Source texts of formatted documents
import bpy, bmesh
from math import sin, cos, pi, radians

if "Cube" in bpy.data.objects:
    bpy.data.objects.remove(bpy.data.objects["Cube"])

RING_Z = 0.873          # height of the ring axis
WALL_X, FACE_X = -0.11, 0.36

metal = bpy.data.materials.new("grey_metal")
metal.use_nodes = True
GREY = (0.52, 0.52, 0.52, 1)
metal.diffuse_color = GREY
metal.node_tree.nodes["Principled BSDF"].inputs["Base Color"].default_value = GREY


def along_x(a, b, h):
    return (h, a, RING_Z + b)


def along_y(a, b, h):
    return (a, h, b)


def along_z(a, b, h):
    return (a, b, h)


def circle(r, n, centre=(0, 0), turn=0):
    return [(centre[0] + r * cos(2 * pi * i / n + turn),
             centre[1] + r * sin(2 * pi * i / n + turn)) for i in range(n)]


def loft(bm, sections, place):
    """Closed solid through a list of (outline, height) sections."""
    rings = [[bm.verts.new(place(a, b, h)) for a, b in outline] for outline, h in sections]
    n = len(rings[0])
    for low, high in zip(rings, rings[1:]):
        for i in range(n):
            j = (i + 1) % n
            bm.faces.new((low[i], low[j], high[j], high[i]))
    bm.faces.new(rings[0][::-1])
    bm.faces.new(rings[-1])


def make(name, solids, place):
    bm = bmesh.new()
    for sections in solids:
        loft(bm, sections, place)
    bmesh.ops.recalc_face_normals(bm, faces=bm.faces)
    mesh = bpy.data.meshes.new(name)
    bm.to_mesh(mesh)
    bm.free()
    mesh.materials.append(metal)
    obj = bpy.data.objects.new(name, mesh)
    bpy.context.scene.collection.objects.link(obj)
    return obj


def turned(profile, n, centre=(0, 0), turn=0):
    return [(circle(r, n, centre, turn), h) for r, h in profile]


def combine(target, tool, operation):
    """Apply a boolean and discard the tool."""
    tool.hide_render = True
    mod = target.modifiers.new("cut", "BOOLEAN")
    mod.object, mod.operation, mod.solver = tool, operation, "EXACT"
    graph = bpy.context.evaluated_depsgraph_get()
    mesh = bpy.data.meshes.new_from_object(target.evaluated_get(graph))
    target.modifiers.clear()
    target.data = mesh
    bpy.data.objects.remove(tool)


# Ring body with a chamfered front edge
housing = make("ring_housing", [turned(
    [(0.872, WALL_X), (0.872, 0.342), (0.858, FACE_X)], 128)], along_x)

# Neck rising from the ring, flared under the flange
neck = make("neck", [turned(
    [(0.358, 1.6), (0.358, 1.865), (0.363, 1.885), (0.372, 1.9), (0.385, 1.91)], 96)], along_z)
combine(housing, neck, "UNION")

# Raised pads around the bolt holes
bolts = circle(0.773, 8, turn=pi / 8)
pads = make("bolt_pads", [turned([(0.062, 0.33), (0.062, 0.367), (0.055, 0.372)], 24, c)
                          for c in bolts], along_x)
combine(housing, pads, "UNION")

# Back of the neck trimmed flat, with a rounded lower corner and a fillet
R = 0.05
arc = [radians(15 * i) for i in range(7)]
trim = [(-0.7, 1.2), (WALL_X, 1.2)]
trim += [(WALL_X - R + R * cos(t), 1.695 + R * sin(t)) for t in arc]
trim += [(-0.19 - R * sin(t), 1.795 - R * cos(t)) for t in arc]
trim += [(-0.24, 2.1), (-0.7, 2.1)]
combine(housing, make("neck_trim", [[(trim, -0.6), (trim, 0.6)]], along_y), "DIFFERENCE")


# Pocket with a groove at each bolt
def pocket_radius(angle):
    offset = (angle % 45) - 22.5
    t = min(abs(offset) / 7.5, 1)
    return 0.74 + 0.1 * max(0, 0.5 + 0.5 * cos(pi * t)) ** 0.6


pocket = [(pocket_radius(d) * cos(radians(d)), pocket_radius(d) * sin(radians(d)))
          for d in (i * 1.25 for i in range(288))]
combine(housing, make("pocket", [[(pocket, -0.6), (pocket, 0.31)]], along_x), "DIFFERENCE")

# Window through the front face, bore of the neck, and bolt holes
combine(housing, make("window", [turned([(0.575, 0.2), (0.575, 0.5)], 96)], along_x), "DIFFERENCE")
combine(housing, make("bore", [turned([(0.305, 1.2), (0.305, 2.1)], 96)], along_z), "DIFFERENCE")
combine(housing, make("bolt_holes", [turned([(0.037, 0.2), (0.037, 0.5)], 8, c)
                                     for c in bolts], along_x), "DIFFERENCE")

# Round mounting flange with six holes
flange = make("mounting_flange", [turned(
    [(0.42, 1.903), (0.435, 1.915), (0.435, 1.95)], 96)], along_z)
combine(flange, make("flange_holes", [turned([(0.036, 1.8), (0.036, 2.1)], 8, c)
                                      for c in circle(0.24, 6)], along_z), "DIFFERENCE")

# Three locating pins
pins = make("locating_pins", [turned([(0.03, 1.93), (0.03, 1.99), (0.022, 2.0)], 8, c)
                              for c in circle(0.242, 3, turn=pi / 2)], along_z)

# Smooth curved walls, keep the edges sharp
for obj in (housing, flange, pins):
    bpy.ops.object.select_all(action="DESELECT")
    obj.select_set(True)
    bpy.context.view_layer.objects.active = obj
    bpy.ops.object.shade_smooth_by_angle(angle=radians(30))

DIRECTIONS FOR THIS TASK
When you reach the end of the data, write every line out again verbatim.

OUTPUT FOR THIS TASK
import bpy, bmesh
from math import sin, cos, pi, radians

if "Cube" in bpy.data.objects:
    bpy.data.objects.remove(bpy.data.objects["Cube"])

RING_Z = 0.873          # height of the ring axis
WALL_X, FACE_X = -0.11, 0.36

metal = bpy.data.materials.new("grey_metal")
metal.use_nodes = True
GREY = (0.52, 0.52, 0.52, 1)
metal.diffuse_color = GREY
metal.node_tree.nodes["Principled BSDF"].inputs["Base Color"].default_value = GREY


def along_x(a, b, h):
    return (h, a, RING_Z + b)


def along_y(a, b, h):
    return (a, h, b)


def along_z(a, b, h):
    return (a, b, h)


def circle(r, n, centre=(0, 0), turn=0):
    return [(centre[0] + r * cos(2 * pi * i / n + turn),
             centre[1] + r * sin(2 * pi * i / n + turn)) for i in range(n)]


def loft(bm, sections, place):
    """Closed solid through a list of (outline, height) sections."""
    rings = [[bm.verts.new(place(a, b, h)) for a, b in outline] for outline, h in sections]
    n = len(rings[0])
    for low, high in zip(rings, rings[1:]):
        for i in range(n):
            j = (i + 1) % n
            bm.faces.new((low[i], low[j], high[j], high[i]))
    bm.faces.new(rings[0][::-1])
    bm.faces.new(rings[-1])


def make(name, solids, place):
    bm = bmesh.new()
    for sections in solids:
        loft(bm, sections, place)
    bmesh.ops.recalc_face_normals(bm, faces=bm.faces)
    mesh = bpy.data.meshes.new(name)
    bm.to_mesh(mesh)
    bm.free()
    mesh.materials.append(metal)
    obj = bpy.data.objects.new(name, mesh)
    bpy.context.scene.collection.objects.link(obj)
    return obj


def turned(profile, n, centre=(0, 0), turn=0):
    return [(circle(r, n, centre, turn), h) for r, h in profile]


def combine(target, tool, operation):
    """Apply a boolean and discard the tool."""
    tool.hide_render = True
    mod = target.modifiers.new("cut", "BOOLEAN")
    mod.object, mod.operation, mod.solver = tool, operation, "EXACT"
    graph = bpy.context.evaluated_depsgraph_get()
    mesh = bpy.data.meshes.new_from_object(target.evaluated_get(graph))
    target.modifiers.clear()
    target.data = mesh
    bpy.data.objects.remove(tool)


# Ring body with a chamfered front edge
housing = make("ring_housing", [turned(
    [(0.872, WALL_X), (0.872, 0.342), (0.858, FACE_X)], 128)], along_x)

# Neck rising from the ring, flared under the flange
neck = make("neck", [turned(
    [(0.358, 1.6), (0.358, 1.865), (0.363, 1.885), (0.372, 1.9), (0.385, 1.91)], 96)], along_z)
combine(housing, neck, "UNION")

# Raised pads around the bolt holes
bolts = circle(0.773, 8, turn=pi / 8)
pads = make("bolt_pads", [turned([(0.062, 0.33), (0.062, 0.367), (0.055, 0.372)], 24, c)
                          for c in bolts], along_x)
combine(housing, pads, "UNION")

# Back of the neck trimmed flat, with a rounded lower corner and a fillet
R = 0.05
arc = [radians(15 * i) for i in range(7)]
trim = [(-0.7, 1.2), (WALL_X, 1.2)]
trim += [(WALL_X - R + R * cos(t), 1.695 + R * sin(t)) for t in arc]
trim += [(-0.19 - R * sin(t), 1.795 - R * cos(t)) for t in arc]
trim += [(-0.24, 2.1), (-0.7, 2.1)]
combine(housing, make("neck_trim", [[(trim, -0.6), (trim, 0.6)]], along_y), "DIFFERENCE")


# Pocket with a groove at each bolt
def pocket_radius(angle):
    offset = (angle % 45) - 22.5
    t = min(abs(offset) / 7.5, 1)
    return 0.74 + 0.1 * max(0, 0.5 + 0.5 * cos(pi * t)) ** 0.6


pocket = [(pocket_radius(d) * cos(radians(d)), pocket_radius(d) * sin(radians(d)))
          for d in (i * 1.25 for i in range(288))]
combine(housing, make("pocket", [[(pocket, -0.6), (pocket, 0.31)]], along_x), "DIFFERENCE")

# Window through the front face, bore of the neck, and bolt holes
combine(housing, make("window", [turned([(0.575, 0.2), (0.575, 0.5)], 96)], along_x), "DIFFERENCE")
combine(housing, make("bore", [turned([(0.305, 1.2), (0.305, 2.1)], 96)], along_z), "DIFFERENCE")
combine(housing, make("bolt_holes", [turned([(0.037, 0.2), (0.037, 0.5)], 8, c)
                                     for c in bolts], along_x), "DIFFERENCE")

# Round mounting flange with six holes
flange = make("mounting_flange", [turned(
    [(0.42, 1.903), (0.435, 1.915), (0.435, 1.95)], 96)], along_z)
combine(flange, make("flange_holes", [turned([(0.036, 1.8), (0.036, 2.1)], 8, c)
                                      for c in circle(0.24, 6)], along_z), "DIFFERENCE")

# Three locating pins
pins = make("locating_pins", [turned([(0.03, 1.93), (0.03, 1.99), (0.022, 2.0)], 8, c)
                              for c in circle(0.242, 3, turn=pi / 2)], along_z)

# Smooth curved walls, keep the edges sharp
for obj in (housing, flange, pins):
    bpy.ops.object.select_all(action="DESELECT")
    obj.select_set(True)
    bpy.context.view_layer.objects.active = obj
    bpy.ops.object.shade_smooth_by_angle(angle=radians(30))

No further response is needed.